Thanksgiving is a national holiday associated with fall, family, football, and the beginning of the holiday season. But perhaps the most notable thing about Thanksgiving versus other holidays is the food. More than any other holiday–save some New Year’s traditions, for which families are expected to have good luck meals–Thanksgiving has a set menu for almost all of America. You know it: mashed potatoes, cranberry sauce, stuffing, gravy, and most importantly, turkey. Have you ever asked yourself how that came to be, or whether it is really what the pilgrims, who are credited with having created the holiday, had in the supposed 17th Century celebration?
According to historians, those who landed on Plymouth Rock did not arrive with the traditions to which we now subscribe. Of course, it’s not difficult to believe that they were indeed thankful for having been rescued, having found the “new world” they were searching for, and for the food provided by the natives, after having traveled for so long. Nevertheless, there is little evidence to believe that cranberry sauce was a part of the meal, or even explicit mentions of turkey, for that matter; but one would be hard pressed to find American households who do not uphold at least some of the tradition, or who have done so, without question, in the past.
It wasn’t until 1863 that Thanksgiving became a national holiday. Prior to that, it was merely a practice in New England, carried out during harvest time; even then, each state scheduled its own day for the celebration, as opposed to the last Thursday in November being recognized by the country. That is, until a woman by the name of Sarah Josepha Hale petitioned to have it become a federal holiday. For 17 years, Hale wrote to U.S. Presidents with no luck, until President Lincoln responded to her request, seeing it as opportunity to unite the nation, following The Civil War.
But why turkey? According to Slate magazine, it may have been Charles Dickens who started the phenomenon. In his book, A Christmas Carol, which was highly popular in America at the time, Dickens wrote about a menu of turkey and stuffing, amongst other things. Another contributing factor to the turkey’s popularity is the nod from heads of state, like President Alexander Hamilton, who proclaimed that “No citizen of the United States should refrain from turkey on Thanksgiving Day,” and the rest is history.
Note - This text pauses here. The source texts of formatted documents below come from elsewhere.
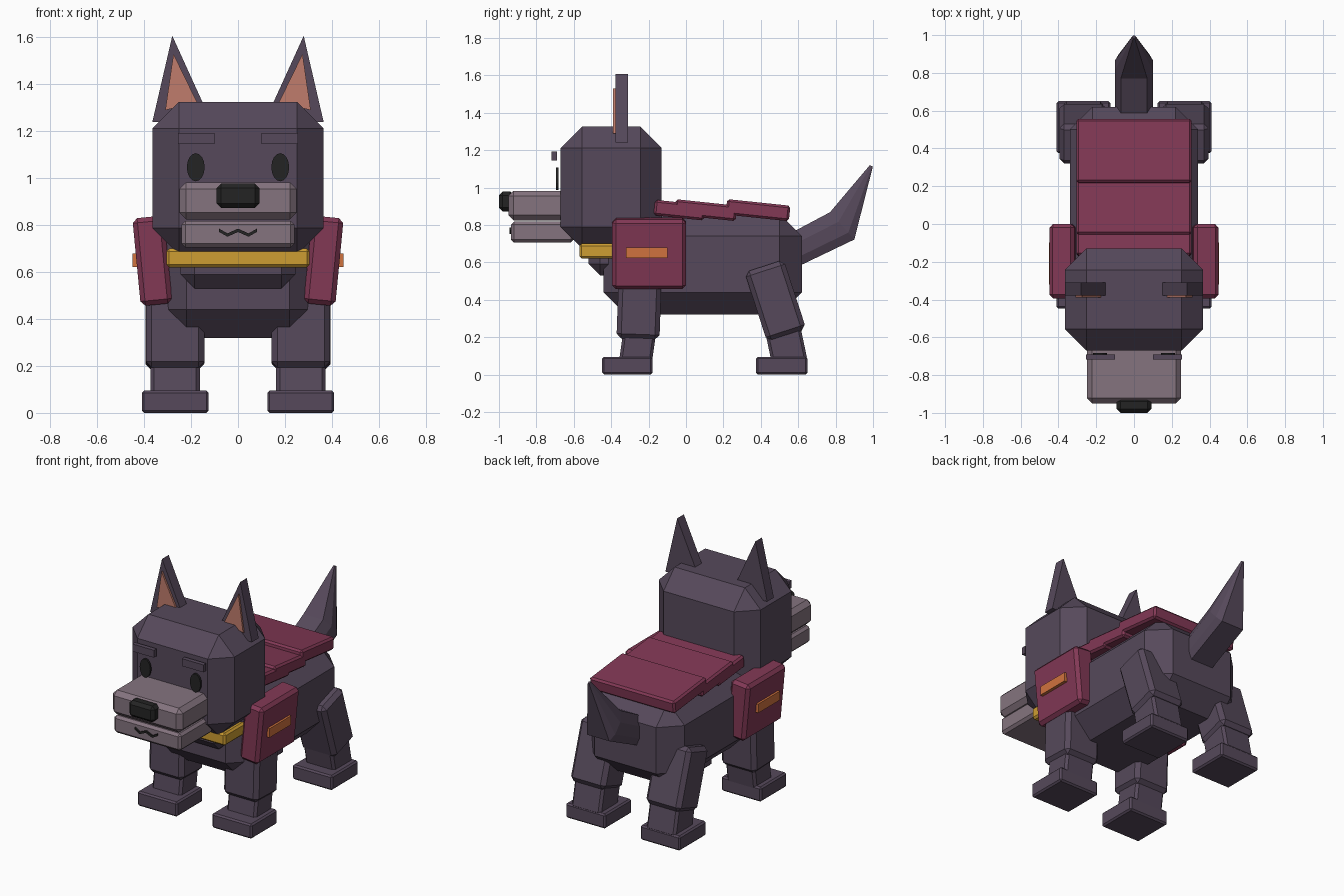
import bpy, bmesh, math
from mathutils import Matrix, Euler

if "Cube" in bpy.data.objects:
    bpy.data.objects.remove(bpy.data.objects["Cube"])


def material(name, rgb):
    # sRGB 0-255 to linear
    lin = [((c / 255 + 0.055) / 1.055) ** 2.4 for c in rgb]
    m = bpy.data.materials.new(name)
    m.diffuse_color = (*lin, 1)
    m.use_nodes = True
    m.node_tree.nodes["Principled BSDF"].inputs["Base Color"].default_value = m.diffuse_color
    return m


FUR = material("dark_purple_fur", (86, 73, 91))
SNOUT = material("mauve_snout", (133, 116, 127))
CLOTH = material("maroon_cloth", (130, 56, 85))
GOLD = material("gold_collar", (206, 158, 50))
ORANGE = material("orange_badge", (208, 114, 62))
PINK = material("pink_inner_ear", (192, 124, 108))
BLACK = material("soft_black", (36, 36, 36))


def finish(name, bm, mat):
    bmesh.ops.recalc_face_normals(bm, faces=bm.faces)
    me = bpy.data.meshes.new(name)
    bm.to_mesh(me)
    bm.free()
    me.materials.append(mat)
    ob = bpy.data.objects.new(name, me)
    bpy.context.collection.objects.link(ob)
    return ob


def block(name, center, size, bevel, mat, rx=0, ry=0):
    """Chamfered box, rotated about x and y in degrees."""
    bm = bmesh.new()
    bmesh.ops.create_cube(bm, size=1, matrix=Matrix.Diagonal((*size, 1)))
    if bevel:
        bmesh.ops.bevel(bm, geom=bm.edges[:], offset=bevel, segments=1,
                        affect='EDGES', profile=0.5)
    rot = Euler((math.radians(rx), math.radians(ry), 0)).to_matrix().to_4x4()
    bm.transform(Matrix.Translation(center) @ rot)
    return finish(name, bm, mat)


def span(name, x, y, z, bevel, mat):
    """Chamfered box given by its limits on each axis."""
    return block(name, [sum(a) / 2 for a in (x, y, z)],
                 [abs(a[1] - a[0]) for a in (x, y, z)], bevel, mat)


def prism(name, pts, y0, y1, mat):
    """Profile in x, z extruded along y."""
    bm = bmesh.new()
    f = bm.faces.new([bm.verts.new((x, y0, z)) for x, z in pts])
    r = bmesh.ops.extrude_face_region(bm, geom=[f])
    for v in r["geom"]:
        if isinstance(v, bmesh.types.BMVert):
            v.co.y = y1
    return finish(name, bm, mat)


# Body, neck, collar and head
span("body", (-.34, .34), (-.44, .62), (.32, .86), .12, FUR)
span("neck", (-.245, .245), (-.52, -.15), (.53, .85), .06, FUR)
span("collar", (-.305, .305), (-.57, -.15), (.62, .70), .012, GOLD)
span("head", (-.365, .365), (-.67, -.13), (.675, 1.325), .113, FUR)

# Muzzle
span("upper_snout", (-.25, .25), (-.95, -.60), (.825, .982), .028, SNOUT)
span("lower_jaw", (-.24, .24), (-.935, -.60), (.705, .818), .016, SNOUT)
span("nose", (-.092, .092), (-1.0, -.92), (.873, .978), .02, BLACK)
line = [(-.08, .778), (-.045, .758), (0, .778), (.045, .758), (.08, .778)]
prism("mouth", [(x, z + .007) for x, z in line] +
      [(x, z - .007) for x, z in reversed(line)], -.944, -.933, BLACK)

# Back cover made of overlapping tilted plates
for i, (y, length) in enumerate([(-.035, .27), (.105, .33), (.385, .34)]):
    block(f"back_plate_{i + 1}", (0, y, .879), (.61, length, .083), .012,
          CLOTH, rx=-6)

# Tail: bent root and tapered tip, six-sided rings
bm = bmesh.new()
rings = []
for top, bottom, w in [((.52, .735), (.52, .54), 1), ((.77, .868), (.90, .722), 1),
                       ((.983, 1.12), (.999, 1.112), .06)]:
    ring = []
    for x, t in [(-.07, 0), (.07, 0), (.1, .35), (.1, .75),
                 (.08, 1), (-.08, 1), (-.1, .75), (-.1, .35)]:
        ring.append(bm.verts.new((x * w, top[0] + (bottom[0] - top[0]) * t,
                                  top[1] + (bottom[1] - top[1]) * t)))
    rings.append(ring)
for a, b in zip(rings, rings[1:]):
    for i in range(8):
        j = (i + 1) % 8
        bm.faces.new((a[i], a[j], b[j], b[i]))
bm.faces.new(rings[0])
bm.faces.new(rings[-1])
finish("tail", bm, FUR)

# Paired parts
for s, side in ((-1, "left"), (1, "right")):
    # Ears
    prism(f"ear_{side}", [(s * .365, 1.24), (s * .28, 1.607), (s * .113, 1.24)],
          -.378, -.31, FUR)
    inner = prism(f"inner_ear_{side}",
                  [(s * .31, 1.29), (s * .275, 1.53), (s * .175, 1.325)],
                  -.39, -.376, PINK)
    # Eyes and brows
    eye = [(s * .18 + .038 * math.cos(a), 1.047 + .06 * math.sin(a))
           for a in (k * math.tau / 16 for k in range(16))]
    prism(f"eye_{side}", eye, -.695, -.683, BLACK)
    span(f"brow_{side}", (s * .10, s * .255), (-.718, -.69), (1.145, 1.193), 0, FUR)

    # Side bags with badges
    block(f"side_bag_{side}", (s * .365, -.197, .648), (.135, .395, .375), .02,
          CLOTH, ry=s * 5.5)
    span(f"badge_{side}", (s * .41, s * .45), (-.32, -.098), (.622, .68), 0, ORANGE)

    # Front leg
    block(f"front_upper_leg_{side}", (s * .268, -.25, .385), (.25, .23, .39), .025,
          FUR, rx=-2)
    block(f"front_lower_leg_{side}", (s * .268, -.26, .14), (.21, .175, .17), .015,
          FUR, rx=-8)
    span(f"front_foot_{side}", (s * .125, s * .41), (-.448, -.18), (0, .095), .01, FUR)

    # Rear leg
    block(f"thigh_{side}", (s * .27, .478, .395), (.25, .22, .39), .025, FUR, rx=18)
    block(f"rear_lower_leg_{side}", (s * .268, .537, .15), (.21, .19, .19), .015,
          FUR, rx=12)
    span(f"rear_foot_{side}", (s * .125, s * .41), (.375, .65), (0, .095), .01, FUR)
Today, the ideal meal is perpetuated by food companies and grocery stores, which now provide turkey and fixings all packaged together, sometimes already cooked. What this tradition shows is how effective PR can be in shaping ideas and behaviors. Perhaps, not everyone’s Thanksgiving meal looks the same today, but there is no contention about what is considered the standard. Over time, the work of these few individuals have ultimately created a phenomenon, a long-standing tradition for over a century, now, and likely for centuries to come.